**Input records:**
BEGIN
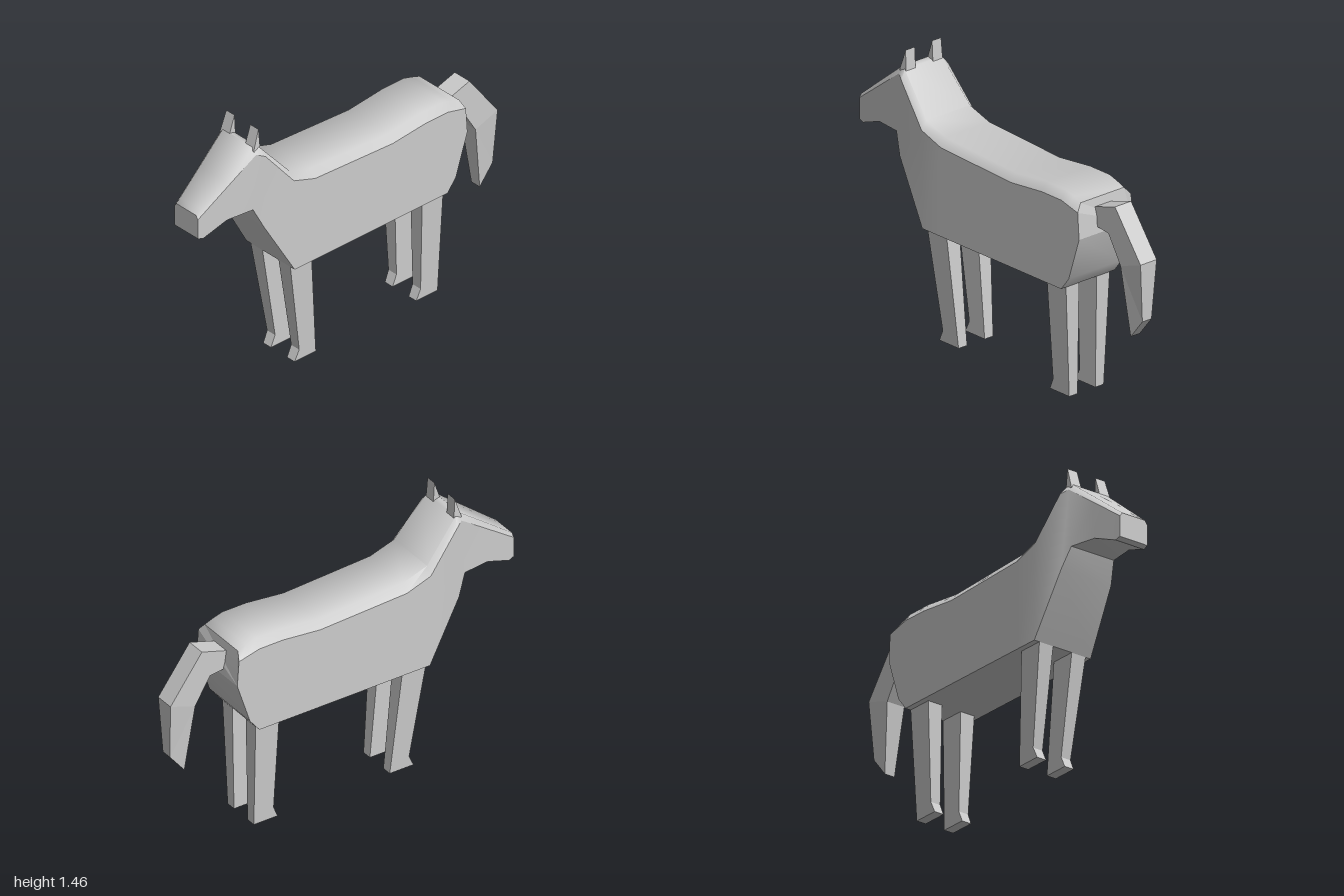
import * as THREE from 'three';
import { toCreasedNormals } from 'three/addons/utils/BufferGeometryUtils.js';

const material = new THREE.MeshStandardMaterial({ color: 0xcccccc });

// Side profile extruded across z; range(x, y) gives the [near, far] z limits
function slab(name, profile, range) {
  const shape = new THREE.Shape(profile.map(([x, y]) => new THREE.Vector2(x, y)));
  const geo = new THREE.ExtrudeGeometry(shape, { depth: 1, bevelEnabled: false });
  const p = geo.attributes.position;
  for (let i = 0; i < p.count; i++) {
    const [a, b] = range(p.getX(i), p.getY(i));
    p.setZ(i, a + (b - a) * p.getZ(i));
  }
  geo.computeVertexNormals();
  const mesh = new THREE.Mesh(geo, material);
  mesh.name = name;
  return mesh;
}

// Skin over part of each ring, smooth within the strip up to the crease angle
function strip(name, rings, columns, crease) {
  const pos = [];
  for (let i = 0; i < rings.length - 1; i++) {
    for (let k = 0; k < columns.length - 1; k++) {
      const a = rings[i][columns[k]], b = rings[i + 1][columns[k]];
      const c = rings[i + 1][columns[k + 1]], d = rings[i][columns[k + 1]];
      pos.push(...a, ...b, ...c, ...a, ...c, ...d);
    }
  }
  return skin(name, pos, crease);
}

function cap(name, ring) {
  const pos = [];
  for (let k = 1; k < ring.length - 1; k++) pos.push(...ring[0], ...ring[k], ...ring[k + 1]);
  return skin(name, pos, 0.1);
}

function skin(name, pos, crease) {
  const geo = new THREE.BufferGeometry();
  geo.setAttribute('position', new THREE.Float32BufferAttribute(pos, 3));
  geo.computeVertexNormals();
  const mesh = new THREE.Mesh(toCreasedNormals(geo, crease), material);
  mesh.name = name;
  return mesh;
}

export function createModel() {
  const model = new THREE.Group();
  model.name = 'horse';

  // Body stations, muzzle to rump:
  // topX, topY, shoulderX, shoulderY, bottomX, bottomY, half width, half width of top
  const stations = [
    [-1, 1.1, -1, 1.08, -1, 0.97, 0.085, 0.07],
    [-0.97, 1.123, -0.97, 1.102, -0.97, 0.96, 0.089, 0.073],
    [-0.83, 1.233, -0.83, 1.205, -0.83, 1.015, 0.108, 0.088],
    [-0.66, 1.365, -0.66, 1.33, -0.68, 1.02, 0.132, 0.108],
    [-0.63, 1.357, -0.62, 1.315, -0.63, 0.91, 0.155, 0.122],
    [-0.45, 1.15, -0.45, 1.108, -0.445, 0.59, 0.175, 0.142],
    [-0.31, 1.105, -0.31, 1.06, -0.31, 0.59, 0.175, 0.143],
    [0.2, 1.08, 0.2, 1.038, 0.2, 0.59, 0.175, 0.143],
    [0.42, 1.104, 0.42, 1.06, 0.42, 0.59, 0.175, 0.143],
    [0.56, 1.104, 0.56, 1.06, 0.56, 0.59, 0.175, 0.143],
    [0.615, 1.088, 0.62, 1.045, 0.615, 0.66, 0.175, 0.143],
    [0.665, 1.07, 0.68, 1.03, 0.69, 0.89, 0.175, 0.143],
  ];
  const rings = stations.map(([tx, ty, sx, sy, bx, by, w, t]) => [
    [bx, by, w], [sx, sy, w], [tx, ty, t], [tx, ty, -t], [sx, sy, -w], [bx, by, -w],
  ]);
  const body = new THREE.Group();
  body.name = 'body';
  body.add(
    strip('back', rings, [1, 2, 3, 4], 1),
    strip('leftFlank', rings, [0, 1], 0.6),
    strip('rightFlank', rings, [4, 5], 0.6),
    strip('belly', rings, [5, 0], 0.6),
    cap('muzzle', rings[0]),
    cap('rump', [...rings[rings.length - 1]].reverse()),
  );
  model.add(body);

  // Mirrored legs and ears
  const frontLeg = [[-0.39, 0], [-0.25, 0], [-0.256, 0.06], [-0.305, 0.59], [-0.445, 0.59], [-0.362, 0.06]];
  const hindLeg = [[0.41, 0], [0.55, 0], [0.56, 0.59], [0.422, 0.59], [0.436, 0.06]];
  const ear = [[-0.668, 1.345], [-0.622, 1.32], [-0.63, 1.458]];
  const mirrored = (side, inner, outer) => (side > 0 ? [inner, outer] : [-outer, -inner]);
  for (const [label, side] of [['Left', 1], ['Right', -1]]) {
    const legRange = (x, y) => mirrored(side, 0.058, 0.113 + 0.03 * y / 0.59);
    model.add(
      slab('front' + label + 'Leg', frontLeg, legRange),
      slab('hind' + label + 'Leg', hindLeg, legRange),
      slab(label.toLowerCase() + 'Ear', ear, (x, y) => mirrored(side, 0.057, y > 1.4 ? 0.116 : 0.122)),
    );
  }

  // Tail, tapering in width below its bend
  const tail = [
    [0.66, 1.022], [0.68, 0.925], [0.767, 0.915], [0.855, 0.77],
    [0.903, 0.405], [0.988, 0.51], [1, 0.82], [0.815, 1.07],
  ];
  model.add(slab('tail', tail, (x, y) => {
    const h = THREE.MathUtils.mapLinear(THREE.MathUtils.clamp(y, 0.51, 0.77), 0.51, 0.77, 0.03, 0.053);
    return [-h, h];
  }));

  return model;
}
END
**Exercise directions:** Restate the material word for word; no picture should appear in the copy.

**Exercise response:**
import * as THREE from 'three';
import { toCreasedNormals } from 'three/addons/utils/BufferGeometryUtils.js';

const material = new THREE.MeshStandardMaterial({ color: 0xcccccc });

// Side profile extruded across z; range(x, y) gives the [near, far] z limits
function slab(name, profile, range) {
  const shape = new THREE.Shape(profile.map(([x, y]) => new THREE.Vector2(x, y)));
  const geo = new THREE.ExtrudeGeometry(shape, { depth: 1, bevelEnabled: false });
  const p = geo.attributes.position;
  for (let i = 0; i < p.count; i++) {
    const [a, b] = range(p.getX(i), p.getY(i));
    p.setZ(i, a + (b - a) * p.getZ(i));
  }
  geo.computeVertexNormals();
  const mesh = new THREE.Mesh(geo, material);
  mesh.name = name;
  return mesh;
}

// Skin over part of each ring, smooth within the strip up to the crease angle
function strip(name, rings, columns, crease) {
  const pos = [];
  for (let i = 0; i < rings.length - 1; i++) {
    for (let k = 0; k < columns.length - 1; k++) {
      const a = rings[i][columns[k]], b = rings[i + 1][columns[k]];
      const c = rings[i + 1][columns[k + 1]], d = rings[i][columns[k + 1]];
      pos.push(...a, ...b, ...c, ...a, ...c, ...d);
    }
  }
  return skin(name, pos, crease);
}

function cap(name, ring) {
  const pos = [];
  for (let k = 1; k < ring.length - 1; k++) pos.push(...ring[0], ...ring[k], ...ring[k + 1]);
  return skin(name, pos, 0.1);
}

function skin(name, pos, crease) {
  const geo = new THREE.BufferGeometry();
  geo.setAttribute('position', new THREE.Float32BufferAttribute(pos, 3));
  geo.computeVertexNormals();
  const mesh = new THREE.Mesh(toCreasedNormals(geo, crease), material);
  mesh.name = name;
  return mesh;
}

export function createModel() {
  const model = new THREE.Group();
  model.name = 'horse';

  // Body stations, muzzle to rump:
  // topX, topY, shoulderX, shoulderY, bottomX, bottomY, half width, half width of top
  const stations = [
    [-1, 1.1, -1, 1.08, -1, 0.97, 0.085, 0.07],
    [-0.97, 1.123, -0.97, 1.102, -0.97, 0.96, 0.089, 0.073],
    [-0.83, 1.233, -0.83, 1.205, -0.83, 1.015, 0.108, 0.088],
    [-0.66, 1.365, -0.66, 1.33, -0.68, 1.02, 0.132, 0.108],
    [-0.63, 1.357, -0.62, 1.315, -0.63, 0.91, 0.155, 0.122],
    [-0.45, 1.15, -0.45, 1.108, -0.445, 0.59, 0.175, 0.142],
    [-0.31, 1.105, -0.31, 1.06, -0.31, 0.59, 0.175, 0.143],
    [0.2, 1.08, 0.2, 1.038, 0.2, 0.59, 0.175, 0.143],
    [0.42, 1.104, 0.42, 1.06, 0.42, 0.59, 0.175, 0.143],
    [0.56, 1.104, 0.56, 1.06, 0.56, 0.59, 0.175, 0.143],
    [0.615, 1.088, 0.62, 1.045, 0.615, 0.66, 0.175, 0.143],
    [0.665, 1.07, 0.68, 1.03, 0.69, 0.89, 0.175, 0.143],
  ];
  const rings = stations.map(([tx, ty, sx, sy, bx, by, w, t]) => [
    [bx, by, w], [sx, sy, w], [tx, ty, t], [tx, ty, -t], [sx, sy, -w], [bx, by, -w],
  ]);
  const body = new THREE.Group();
  body.name = 'body';
  body.add(
    strip('back', rings, [1, 2, 3, 4], 1),
    strip('leftFlank', rings, [0, 1], 0.6),
    strip('rightFlank', rings, [4, 5], 0.6),
    strip('belly', rings, [5, 0], 0.6),
    cap('muzzle', rings[0]),
    cap('rump', [...rings[rings.length - 1]].reverse()),
  );
  model.add(body);

  // Mirrored legs and ears
  const frontLeg = [[-0.39, 0], [-0.25, 0], [-0.256, 0.06], [-0.305, 0.59], [-0.445, 0.59], [-0.362, 0.06]];
  const hindLeg = [[0.41, 0], [0.55, 0], [0.56, 0.59], [0.422, 0.59], [0.436, 0.06]];
  const ear = [[-0.668, 1.345], [-0.622, 1.32], [-0.63, 1.458]];
  const mirrored = (side, inner, outer) => (side > 0 ? [inner, outer] : [-outer, -inner]);
  for (const [label, side] of [['Left', 1], ['Right', -1]]) {
    const legRange = (x, y) => mirrored(side, 0.058, 0.113 + 0.03 * y / 0.59);
    model.add(
      slab('front' + label + 'Leg', frontLeg, legRange),
      slab('hind' + label + 'Leg', hindLeg, legRange),
      slab(label.toLowerCase() + 'Ear', ear, (x, y) => mirrored(side, 0.057, y > 1.4 ? 0.116 : 0.122)),
    );
  }

  // Tail, tapering in width below its bend
  const tail = [
    [0.66, 1.022], [0.68, 0.925], [0.767, 0.915], [0.855, 0.77],
    [0.903, 0.405], [0.988, 0.51], [1, 0.82], [0.815, 1.07],
  ];
  model.add(slab('tail', tail, (x, y) => {
    const h = THREE.MathUtils.mapLinear(THREE.MathUtils.clamp(y, 0.51, 0.77), 0.51, 0.77, 0.03, 0.053);
    return [-h, h];
  }));

  return model;
}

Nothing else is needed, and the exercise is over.